**TASK INSTRUCTIONS:** Beginning with the opening line of the entries, return every line through the one containing "bm.to_mesh(me)", both included, and nothing else. Omit pictures.

**RECORDS FOR THE TASK:**
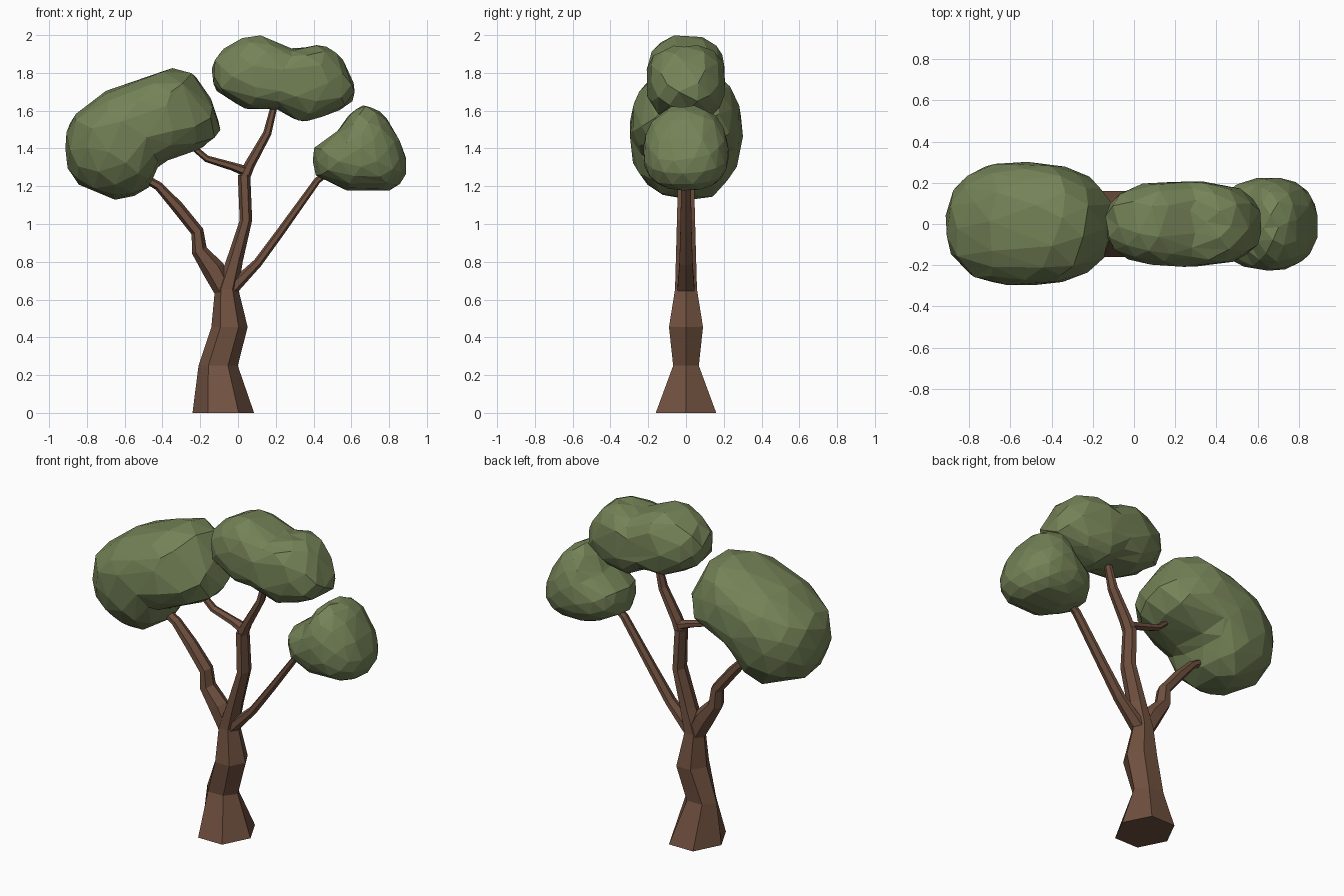
import bpy, bmesh, math
from mathutils import Vector, Matrix


def material(name, rgb):
    m = bpy.data.materials.new(name)
    m.diffuse_color = (*rgb, 1)
    return m


bark = material("brown bark", (0.165, 0.083, 0.051))
leaf = material("olive leaf", (0.175, 0.225, 0.095))


def add_object(name, bm, mat):
    bmesh.ops.recalc_face_normals(bm, faces=bm.faces)
    me = bpy.data.meshes.new(name)
    bm.to_mesh(me)
    bm.free()
    me.materials.append(mat)
    ob = bpy.data.objects.new(name, me)
    bpy.context.collection.objects.link(ob)
    return ob


def limb(name, path, level=False):
    """Six-sided tube; path points are x, z, in-plane radius, half depth in y."""
    bm = bmesh.new()
    rings = []
    for i, (x, z, r, h) in enumerate(path):
        a, b = path[max(i - 1, 0)], path[min(i + 1, len(path) - 1)]
        t = Vector((b[0] - a[0], b[1] - a[1])).normalized()
        n = Vector((1, 0)) if level else Vector((t.y, -t.x))
        ring = []
        for k in range(6):
            ang = k * math.pi / 3
            c, s = math.cos(ang) * r, math.sin(ang) * h / 0.866
            ring.append(bm.verts.new((x + n.x * c, s, z + n.y * c)))
        rings.append(ring)
    for lo, hi in zip(rings, rings[1:]):
        for k in range(6):
            j = (k + 1) % 6
            bm.faces.new((lo[k], lo[j], hi[j], hi[k]))
    bm.faces.new(rings[0])
    bm.faces.new(rings[-1])
    return add_object(name, bm, bark)


# Trunk and branches
limb("trunk", [(-0.078, 0, 0.163, 0.16), (-0.105, 0.25, 0.104, 0.068),
               (-0.045, 0.455, 0.096, 0.09), (-0.06, 0.655, 0.062, 0.058),
               (-0.02, 0.80, 0.045, 0.054), (0.042, 1.02, 0.033, 0.048),
               (0.032, 1.26, 0.033, 0.042)], level=True)
limb("top_branch", [(0.028, 1.23, 0.03, 0.038), (0.06, 1.31, 0.028, 0.036),
                    (0.155, 1.48, 0.022, 0.03), (0.19, 1.62, 0.018, 0.022),
                    (0.22, 1.72, 0.015, 0.02)])
limb("inner_left_branch", [(0.04, 1.28, 0.028, 0.035), (-0.03, 1.305, 0.022, 0.027),
                           (-0.165, 1.345, 0.018, 0.024), (-0.23, 1.40, 0.016, 0.02),
                           (-0.28, 1.46, 0.014, 0.018)])
limb("left_branch", [(-0.06, 0.63, 0.055, 0.05), (-0.13, 0.76, 0.06, 0.052),
                     (-0.205, 0.86, 0.042, 0.047), (-0.215, 0.96, 0.034, 0.042),
                     (-0.32, 1.09, 0.032, 0.037), (-0.42, 1.20, 0.024, 0.03),
                     (-0.54, 1.27, 0.02, 0.025)])
limb("right_branch", [(-0.03, 0.66, 0.035, 0.045), (0.105, 0.795, 0.024, 0.035),
                      (0.23, 0.965, 0.022, 0.03), (0.42, 1.23, 0.018, 0.025),
                      (0.52, 1.31, 0.016, 0.02)])


def clump(name, centre, depth, outline, spin, power=2.4):
    """Faceted ball whose front silhouette follows the given outline."""
    c = Vector(centre)
    pts = [Vector(p) - c for p in outline]

    def reach(d):
        best = 0
        for a, b in zip(pts, pts[1:] + pts[:1]):
            e = b - a
            k = d.x * e.y - d.y * e.x
            if abs(k) > 1e-9:
                t = (a.x * e.y - a.y * e.x) / k
                u = (a.x * d.y - a.y * d.x) / k
                if t > 0 and -1e-4 <= u <= 1.0001:
                    best = max(best, t)
        return best

    bm = bmesh.new()
    bmesh.ops.create_icosphere(bm, subdivisions=3, radius=1,
                               matrix=Matrix.Rotation(spin, 4, 'X') @ Matrix.Rotation(spin, 4, 'Z'))
    for v in bm.verts:
        flat = Vector((v.co.x, v.co.z))
        rho, y = flat.length, v.co.y
        s = (rho ** power + abs(y) ** power) ** (-1 / power)
        out = Vector((0, 0))
        if rho > 1e-5:
            d = flat / rho
            out = d * reach(d) * rho * s * 1.015
        v.co = (c.x + out.x, y * s * depth, c.y + out.y)
    ob = add_object(name, bm, leaf)
    # Fewer, irregular facets
    dec = ob.modifiers.new("facets", 'DECIMATE')
    dec.ratio = 0.55
    return ob


# Foliage
clump("left_foliage", (-0.55, 1.50), 0.30,
      [(-0.91, 1.45), (-0.89, 1.55), (-0.70, 1.70), (-0.40, 1.81), (-0.31, 1.825),
       (-0.22, 1.78), (-0.10, 1.56), (-0.10, 1.47), (-0.20, 1.40), (-0.38, 1.335),
       (-0.44, 1.29), (-0.46, 1.21), (-0.60, 1.12), (-0.83, 1.20), (-0.90, 1.31)], 0.3)
clump("top_foliage", (0.24, 1.76), 0.208,
      [(-0.135, 1.82), (-0.11, 1.90), (0.02, 1.98), (0.12, 2.0), (0.20, 1.96),
       (0.30, 1.92), (0.44, 1.95), (0.53, 1.90), (0.62, 1.73), (0.60, 1.64),
       (0.48, 1.58), (0.33, 1.54), (0.21, 1.61), (0.05, 1.61), (-0.12, 1.71)], 0.7, 2.7)
clump("right_foliage", (0.66, 1.37), 0.225,
      [(0.40, 1.35), (0.41, 1.41), (0.54, 1.50), (0.60, 1.59), (0.67, 1.63),
       (0.77, 1.58), (0.86, 1.44), (0.90, 1.30), (0.86, 1.22), (0.80, 1.18),
       (0.58, 1.18), (0.41, 1.26)], 1.1)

**PROBLEM SOLUTION:**
import bpy, bmesh, math
from mathutils import Vector, Matrix


def material(name, rgb):
    m = bpy.data.materials.new(name)
    m.diffuse_color = (*rgb, 1)
    return m


bark = material("brown bark", (0.165, 0.083, 0.051))
leaf = material("olive leaf", (0.175, 0.225, 0.095))


def add_object(name, bm, mat):
    bmesh.ops.recalc_face_normals(bm, faces=bm.faces)
    me = bpy.data.meshes.new(name)
    bm.to_mesh(me)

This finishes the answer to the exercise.